Start of Extracted material

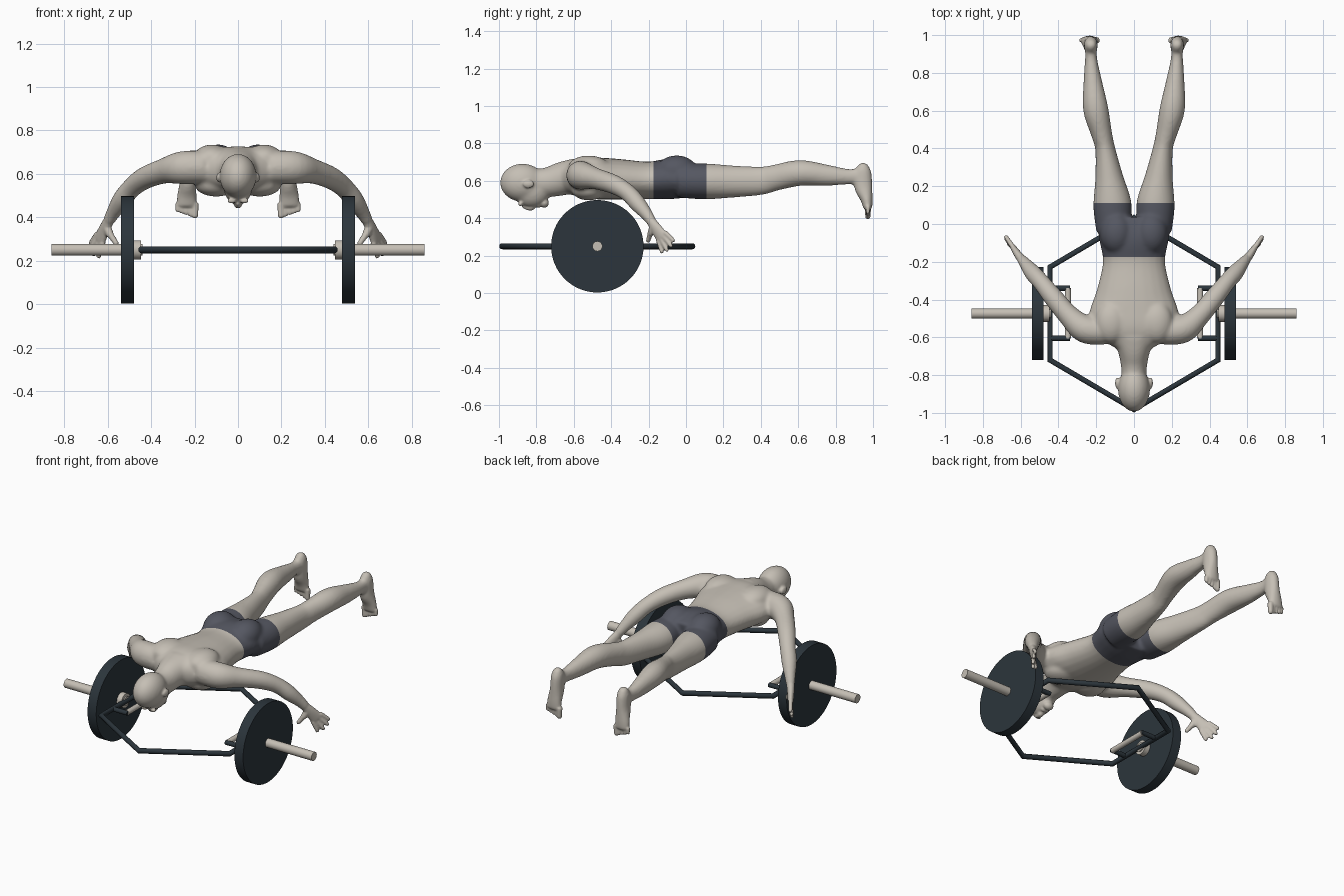
import bpy, bmesh, math
from mathutils import Vector, Matrix

if "Cube" in bpy.data.objects:
    bpy.data.objects.remove(bpy.data.objects["Cube"], do_unlink=True)


def material(name, rgb):
    m = bpy.data.materials.new(name)
    m.use_nodes = True
    m.diffuse_color = (*rgb, 1)
    bsdf = m.node_tree.nodes["Principled BSDF"]
    bsdf.inputs["Base Color"].default_value = (*rgb, 1)
    bsdf.inputs["Roughness"].default_value = 0.7
    return m


SKIN = material("pale_skin", (0.56, 0.52, 0.46))
SHORTS = material("grey_shorts", (0.09, 0.095, 0.12))
IRON = material("dark_iron", (0.025, 0.036, 0.045))
STEEL = material("pale_steel", (0.56, 0.52, 0.46))


def add_object(name, data, *mats):
    obj = bpy.data.objects.new(name, data)
    bpy.context.collection.objects.link(obj)
    for m in mats:
        data.materials.append(m)
    return obj


def catmull(p, t):
    """Smoothly interpolate a list of tuples at parameter t."""
    i = min(int(t), len(p) - 2)
    f = t - i
    a, b, c, d = (p[max(0, min(len(p) - 1, i + k))] for k in (-1, 0, 1, 2))
    return [0.5 * (2 * q + (r - o) * f + (2 * o - 5 * q + 4 * r - s) * f * f
                   + (3 * q - o - 3 * r + s) * f ** 3)
            for o, q, r, s in zip(a, b, c, d)]


def loft(bm, stations, side=None, sx=1, steps=5, sides=24):
    """Closed tube through stations (x, y, z, half width, half depth)."""
    n = (len(stations) - 1) * steps
    pts = [catmull(stations, i / steps) for i in range(n + 1)]
    mid = [Vector(p[:3]) for p in pts]
    rings = []
    for i, p in enumerate(pts):
        tan = (mid[min(i + 1, n)] - mid[max(i - 1, 0)]).normalized()
        u = Vector(side) if side else tan.cross(Vector((0, 0, 1)))
        u = (u - tan * u.dot(tan)).normalized()
        v = u.cross(tan)
        ring = []
        for k in range(sides):
            a = math.tau * k / sides
            c = mid[i] + u * p[3] * math.cos(a) + v * p[4] * math.sin(a)
            ring.append(bm.verts.new((c.x * sx, c.y, c.z)))
        rings.append(ring)
    for r, s in zip(rings, rings[1:]):
        for k in range(sides):
            j = (k + 1) % sides
            bm.faces.new((r[k], r[j], s[j], s[k]))
    bm.faces.new(rings[0])
    bm.faces.new(rings[-1])


def ball(bm, centre, radii):
    bmesh.ops.create_uvsphere(bm, u_segments=32, v_segments=20, radius=1,
                              matrix=Matrix.Translation(centre) @ Matrix.Diagonal((*radii, 1)))


def finger(bm, p, q, r, sx):
    """Tapered digit with a rounded tip."""
    p, q = Vector(p), Vector(q)
    rows = [(*p.lerp(q, t), r * k, r * k) for t, k in ((0, 1.1), (0.5, 1), (0.9, 0.85), (1, 0.4))]
    loft(bm, rows, side=(1, 0.3, 0.1), sx=sx, steps=3, sides=12)


def fuse(bm, obj, voxel, rounds):
    """Merge overlapping shells into one softened skin."""
    bmesh.ops.recalc_face_normals(bm, faces=bm.faces)
    bm.to_mesh(obj.data)
    bm.free()
    re = obj.modifiers.new("merge", 'REMESH')
    re.mode, re.voxel_size = 'VOXEL', voxel
    sm = obj.modifiers.new("soften", 'SMOOTH')
    sm.factor, sm.iterations = 0.5, rounds
    bpy.context.view_layer.update()
    dg = bpy.context.evaluated_depsgraph_get()
    mesh = bpy.data.meshes.new_from_object(obj.evaluated_get(dg))
    obj.modifiers.clear()
    obj.data = mesh
    bm = bmesh.new()
    bm.from_mesh(mesh)
    return bm


# Torso, neck, head and limbs
body = add_object("body", bpy.data.meshes.new("body"), SKIN, SHORTS)
bm = bmesh.new()
loft(bm, [(0, -.67, .61, .07, .07), (0, -.62, .615, .16, .09), (0, -.55, .618, .235, .108),
          (0, -.46, .612, .235, .112), (0, -.35, .608, .198, .108), (0, -.2, .602, .165, .1),
          (0, -.08, .61, .185, .108), (0, .03, .6, .19, .09)])
loft(bm, [(0, -.58, .632, .13, .09), (0, -.66, .612, .09, .09), (0, -.74, .592, .071, .08),
          (0, -.83, .59, .062, .07)])
ball(bm, (0, -.874, .59), (.085, .12, .102))
ball(bm, (0, -.825, .55), (.068, .1, .094))
for s in (1, -1):
    ball(bm, (s * .12, -.52, .675), (.085, .11, .06))
    ball(bm, (s * .1, -.52, .55), (.1, .09, .055))
    ball(bm, (s * .092, -.05, .652), (.088, .11, .084))
    loft(bm, [(.11, -.04, .6, .09, .09), (.114, .1, .597, .102, .096), (.132, .25, .596, .074, .086),
              (.153, .4, .6, .053, .076), (.172, .48, .617, .056, .07), (.203, .61, .642, .067, .069),
              (.218, .75, .63, .05, .057), (.227, .87, .622, .033, .042), (.228, .95, .63, .03, .042)],
         sx=s)
    loft(bm, [(.15, -.57, .63, .07, .075), (.26, -.555, .628, .075, .076), (.345, -.485, .612, .057, .058),
              (.43, -.385, .58, .052, .052), (.49, -.31, .535, .046, .046), (.535, -.26, .48, .045, .045),
              (.575, -.21, .42, .033, .034), (.6, -.18, .375, .026, .027)], sx=s)
    # Heel and foot
    loft(bm, [(.228, .955, .695, .02, .018), (.228, .947, .655, .035, .044), (.23, .948, .57, .038, .05),
              (.235, .966, .5, .046, .033), (.237, .973, .445, .05, .023)], side=(1, 0, 0), sx=s)
bm = fuse(bm, body, .009, 10)

# Hands, toes and face details
for s in (1, -1):
    across = Vector((-.025, -.035, -.042))
    loft(bm, [(.592, -.19, .39, .024, .024), (.612, -.165, .352, .031, .021), (.635, -.131, .302, .038, .016),
              (.64, -.124, .29, .034, .012)], side=across, sx=s)
    knuckle = Vector((.647, -.113, .325))
    tips = [(.682, -.062, .275), (.682, -.075, .245), (.668, -.098, .222), (.644, -.126, .212)]
    for i, tip in enumerate(tips):
        finger(bm, knuckle + across * (i / 3), tip, .0125, s)
    finger(bm, (.605, -.175, .355), (.585, -.192, .31), .019, s)
    finger(bm, (.588, -.19, .32), (.556, -.205, .272), .0135, s)
    for i in range(5):
        x = .198 + .02 * i
        finger(bm, (x, .973, .465), (x, .972, .396 + .007 * i), .016 if i == 0 else .0115, s)
    ball(bm, (s * .088, -.842, .583), (.012, .03, .022))
    ball(bm, (s * .03, -.885, .476), (.02, .012, .012))
loft(bm, [(0, -.875, .47, .01, .012), (0, -.845, .46, .014, .018), (0, -.825, .462, .02, .02),
          (0, -.815, .47, .014, .012)], side=(1, 0, 0))
ball(bm, (0, -.79, .468), (.026, .012, .013))
ball(bm, (0, -.758, .482), (.032, .025, .026))
bm = fuse(bm, body, .0062, 2)

# Shorts: cut clean waist and hem lines, then colour between them
WAIST, HEM = -.175, .11
for y in (WAIST, HEM):
    bmesh.ops.bisect_plane(bm, geom=bm.verts[:] + bm.edges[:] + bm.faces[:],
                           plane_co=(0, y, 0), plane_no=(0, 1, 0))
for f in bm.faces:
    c = f.calc_center_median()
    f.smooth = True
    f.material_index = int(WAIST < c.y < HEM and abs(c.x) < .3)
bm.to_mesh(body.data)
bm.free()
if not body.data.materials:
    body.data.materials.append(SKIN)
    body.data.materials.append(SHORTS)


def rod(name, p, q, r, mat, sides=24):
    """Cylinder from p to q with crisp rims."""
    p, q = Vector(p), Vector(q)
    rot = (q - p).to_track_quat('Z', 'Y').to_matrix().to_4x4()
    bm = bmesh.new()
    bmesh.ops.create_cone(bm, cap_ends=True, segments=sides, radius1=r, radius2=r,
                          depth=(q - p).length, matrix=Matrix.Translation((p + q) / 2) @ rot)
    for f in bm.faces:
        f.smooth = True
    for e in bm.edges:
        e.smooth = e.calc_face_angle(0) < .7
    mesh = bpy.data.meshes.new(name)
    bm.to_mesh(mesh)
    bm.free()
    return add_object(name, mesh, mat)


# Six-sided bar frame
H, Y = .25, -.474
frame = bpy.data.curves.new("hex_frame", 'CURVE')
frame.dimensions = '3D'
frame.bevel_depth, frame.bevel_resolution = .016, 4
spline = frame.splines.new('POLY')
corners = [(0, -.982), (.445, -.72), (.445, -.228), (0, .034), (-.445, -.228), (-.445, -.72)]
spline.points.add(len(corners) - 1)
for pt, (x, y) in zip(spline.points, corners):
    pt.co = (x, y, H, 1)
spline.use_cyclic_u = True
add_object("hex_frame", frame, IRON)

# Sleeves, collars, plates and handles on both sides
for s, tag in ((1, "left"), (-1, "right")):
    rod(tag + "_sleeve", (s * .44, Y, H), (s * .86, Y, H), .027, STEEL)
    rod(tag + "_collar", (s * .447, Y, H), (s * .481, Y, H), .044, STEEL)
    rod(tag + "_plate", (s * .48, Y, H), (s * .54, Y, H), .247, IRON, 64)
    for y, end in ((-.605, "front"), (-.34, "back")):
        rod(f"{tag}_{end}_handle_arm", (s * .445, y, H), (s * .34, y, H), .014, IRON)
    rod(tag + "_grip", (s * .35, -.605, H), (s * .35, -.34, H), .0165, STEEL)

End of Extracted material

■ Your objective: All lines in the data above from the one with "rot = (q - p).to_track_quat('Z', 'Y').to_matrix().to_4x4()" through the one with "H), .027, STEEL)" must be repeated exactly, and no others.

■ Written answer:
    rot = (q - p).to_track_quat('Z', 'Y').to_matrix().to_4x4()
    bm = bmesh.new()
    bmesh.ops.create_cone(bm, cap_ends=True, segments=sides, radius1=r, radius2=r,
                          depth=(q - p).length, matrix=Matrix.Translation((p + q) / 2) @ rot)
    for f in bm.faces:
        f.smooth = True
    for e in bm.edges:
        e.smooth = e.calc_face_angle(0) < .7
    mesh = bpy.data.meshes.new(name)
    bm.to_mesh(mesh)
    bm.free()
    return add_object(name, mesh, mat)


# Six-sided bar frame
H, Y = .25, -.474
frame = bpy.data.curves.new("hex_frame", 'CURVE')
frame.dimensions = '3D'
frame.bevel_depth, frame.bevel_resolution = .016, 4
spline = frame.splines.new('POLY')
corners = [(0, -.982), (.445, -.72), (.445, -.228), (0, .034), (-.445, -.228), (-.445, -.72)]
spline.points.add(len(corners) - 1)
for pt, (x, y) in zip(spline.points, corners):
    pt.co = (x, y, H, 1)
spline.use_cyclic_u = True
add_object("hex_frame", frame, IRON)

# Sleeves, collars, plates and handles on both sides
for s, tag in ((1, "left"), (-1, "right")):
    rod(tag + "_sleeve", (s * .44, Y, H), (s * .86, Y, H), .027, STEEL)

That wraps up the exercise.